Industrial relations legislation regulates the fundamental right of the freedom of association as provided under Article 17 of the Constitution of Pakistan. However, there is a long list of explicit and implicit exclusions. The explicit exclusions include public sector workers (which include workers in administration of state and workers employed by the Pakistan Security Printing Corporation or Security Papers Limited), workers employed in services or installations exclusively connected with the armed forces of Pakistan, security or fire service staff at vital installations (oil refinery or an airport, production, transmission or distribution of natural gas or liquefied petroleum gas, Pakistan International Airlines Corporation), healthcare workers and teachers (excluding those workers who are working in healthcare/educational institutions run on commercial basis), and persons employed in an administrative capacity or managerial capacity.
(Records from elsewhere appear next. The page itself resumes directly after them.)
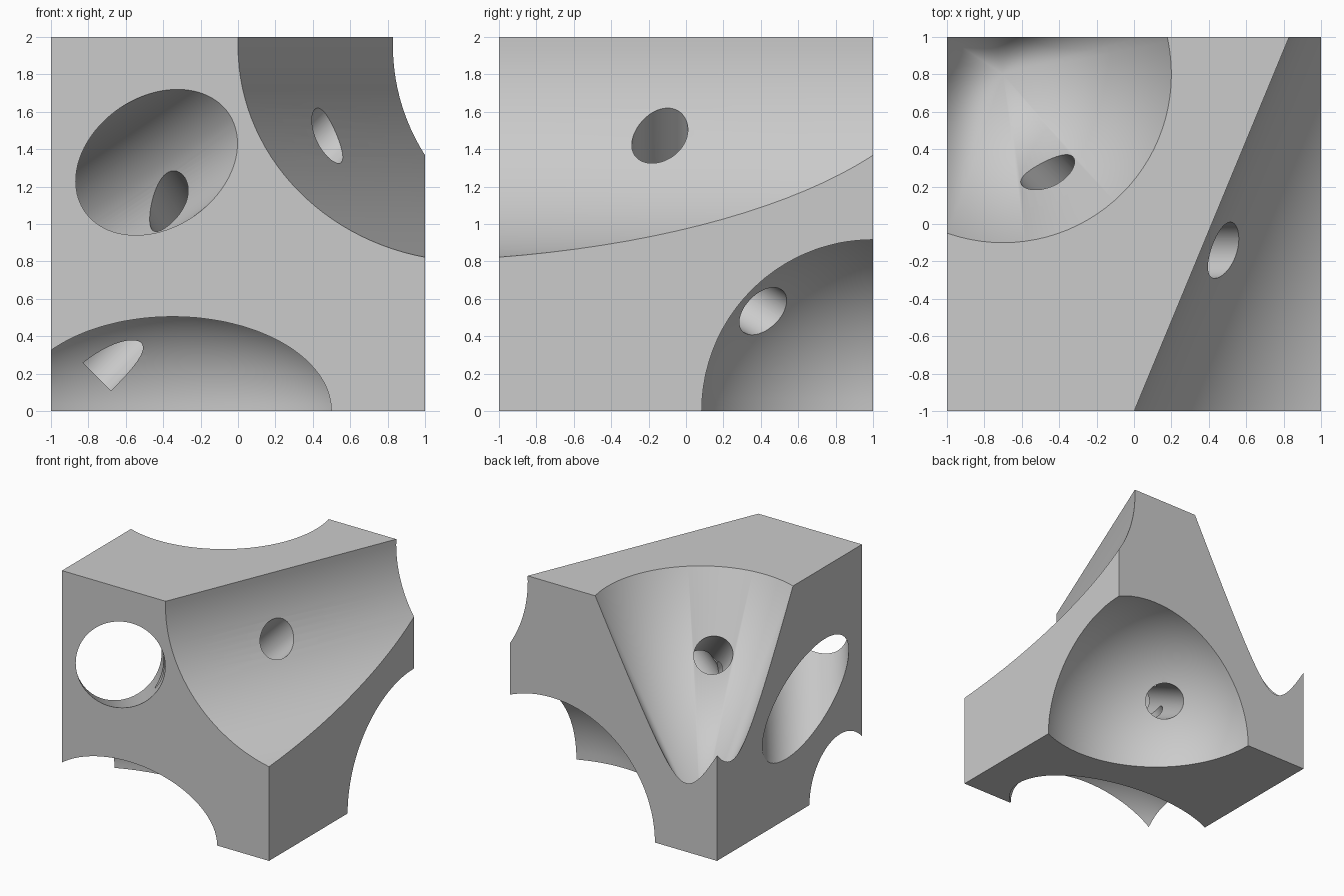
import bpy, bmesh, math
from mathutils import Vector, Matrix

cube = bpy.data.objects.get("Cube")
if cube:
    bpy.data.objects.remove(cube, do_unlink=True)


def make_object(name, bm):
    bmesh.ops.remove_doubles(bm, verts=bm.verts, dist=1e-5)
    bmesh.ops.recalc_face_normals(bm, faces=bm.faces)
    mesh = bpy.data.meshes.new(name)
    bm.to_mesh(mesh)
    bm.free()
    obj = bpy.data.objects.new(name, mesh)
    bpy.context.collection.objects.link(obj)
    return obj


def rod(name, start, end, radius, start_radius=None, segments=96):
    """Cylinder or cone between two points."""
    start, end = Vector(start), Vector(end)
    axis = end - start
    turn = axis.to_track_quat('Z', 'Y').to_matrix().to_4x4()
    bm = bmesh.new()
    bmesh.ops.create_cone(
        bm, cap_ends=True, segments=segments, depth=axis.length,
        radius1=radius if start_radius is None else start_radius, radius2=radius,
        matrix=Matrix.Translation((start + end) / 2) @ turn)
    return make_object(name, bm)


def ball(name, centre, radii):
    """Sphere or ellipsoid."""
    bm = bmesh.new()
    bmesh.ops.create_uvsphere(
        bm, u_segments=96, v_segments=48, radius=1,
        matrix=Matrix.Translation(centre) @ Matrix.Diagonal((*radii, 1)))
    return make_object(name, bm)


def along(point, direction, low, high):
    """Two end points on a line."""
    p, d = Vector(point), Vector(direction).normalized()
    return p + d * low, p + d * high


# Solid block
bm = bmesh.new()
bmesh.ops.create_cube(bm, size=2, matrix=Matrix.Translation((0, 0, 1)))
block = make_object("carved_block", bm)

slant = math.radians(22.5)
cutters = [
    # Large trough along the upper side edge
    rod("side_trough", *along((1.659, 0, 1.95), (math.sin(slant), math.cos(slant), 0), -3, 3),
        1.15, segments=128),
    # Conical pit in the top back corner
    rod("cone_pit", (-0.7, 0.8, 0.2), (-0.7, 0.8, 2.2), 1.0, start_radius=0),
    # Round hollow in the lower back corner
    ball("corner_hollow", (0.6, 1, 0), (1, 1, 1)),
    # Flattened hollow in the lower front edge
    ball("front_hollow", (-0.35, -0.7, 0), (1.01, 0.555, 0.6)),
    # Wide slanted bore from the front to the side
    rod("slanted_bore", *along((-0.435, -1, 1.33), (-0.726, 1, -0.49), -1.2, 2.4), 0.35),
    # Narrow drill from the trough down to the front hollow
    rod("trough_drill", (-0.78, -0.14, 0.21), (0.8, -0.14, 1.79), 0.15),
    # Narrow drill from the corner hollow to the slanted bore
    rod("hollow_drill", (0.15, 0.74, 0.33), (-0.44, -0.68, 1.21), 0.15),
    # Narrow drill from the cone pit to the middle
    rod("pit_drill", *along((-0.45, 0.27, 1.37), (0.577, -0.577, -0.577), -0.4, 0.68), 0.15),
]

# Cut each shape out of the block
for cutter in cutters:
    cut = block.modifiers.new(cutter.name, 'BOOLEAN')
    cut.operation = 'DIFFERENCE'
    cut.solver = 'EXACT'
    cut.object = cutter
    bpy.context.view_layer.update()
    evaluated = block.evaluated_get(bpy.context.evaluated_depsgraph_get())
    result = bpy.data.meshes.new_from_object(evaluated)
    block.modifiers.clear()
    block.data = result
    bpy.data.objects.remove(cutter, do_unlink=True)

# Plain grey material
grey = bpy.data.materials.new("plain_grey")
grey.use_nodes = True
colour = (0.6, 0.6, 0.6, 1)
grey.diffuse_color = colour
grey.node_tree.nodes["Principled BSDF"].inputs["Base Color"].default_value = colour
block.data.materials.clear()
block.data.materials.append(grey)

# Smooth curved walls, sharp rims
bpy.ops.object.select_all(action='DESELECT')
block.select_set(True)
bpy.context.view_layer.objects.active = block
bpy.ops.object.shade_smooth_by_angle(angle=math.radians(25))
Workers in export processing zones are explicitly excluded from the coverage of industrial relations legislation. The implicit exclusions include agriculture workers and other informal sector workers which include homebased and domestic workers. Workers engaged in Federally and Provincially administered Tribal Areas of Balochistan (FATA and PATA-B) are also not covered under labour legislation. Trade unions are rare in the textile sector, the major contributor to export earnings for Pakistan. Sindh and Balochistan have recently allowed agricultural and fisheries workers to form and join unions though the number of registered unions in the sector are not more than a couple. It is a grave mistake on the part of stakeholders (National Commission for Human Rights and civil society organisations) for not referring to the state of trade union rights in the country in their UPR submissions. They have mistakenly left the guarding of the most fundamental right to the already vanishing trade unions. Better workplace protections and other human rights cannot be achieved without stronger trade unions. Unless all workers are given the right to form and join trade unions of their choosing, right to collective bargaining and the right to strike, the human rights situation cannot improve in the country.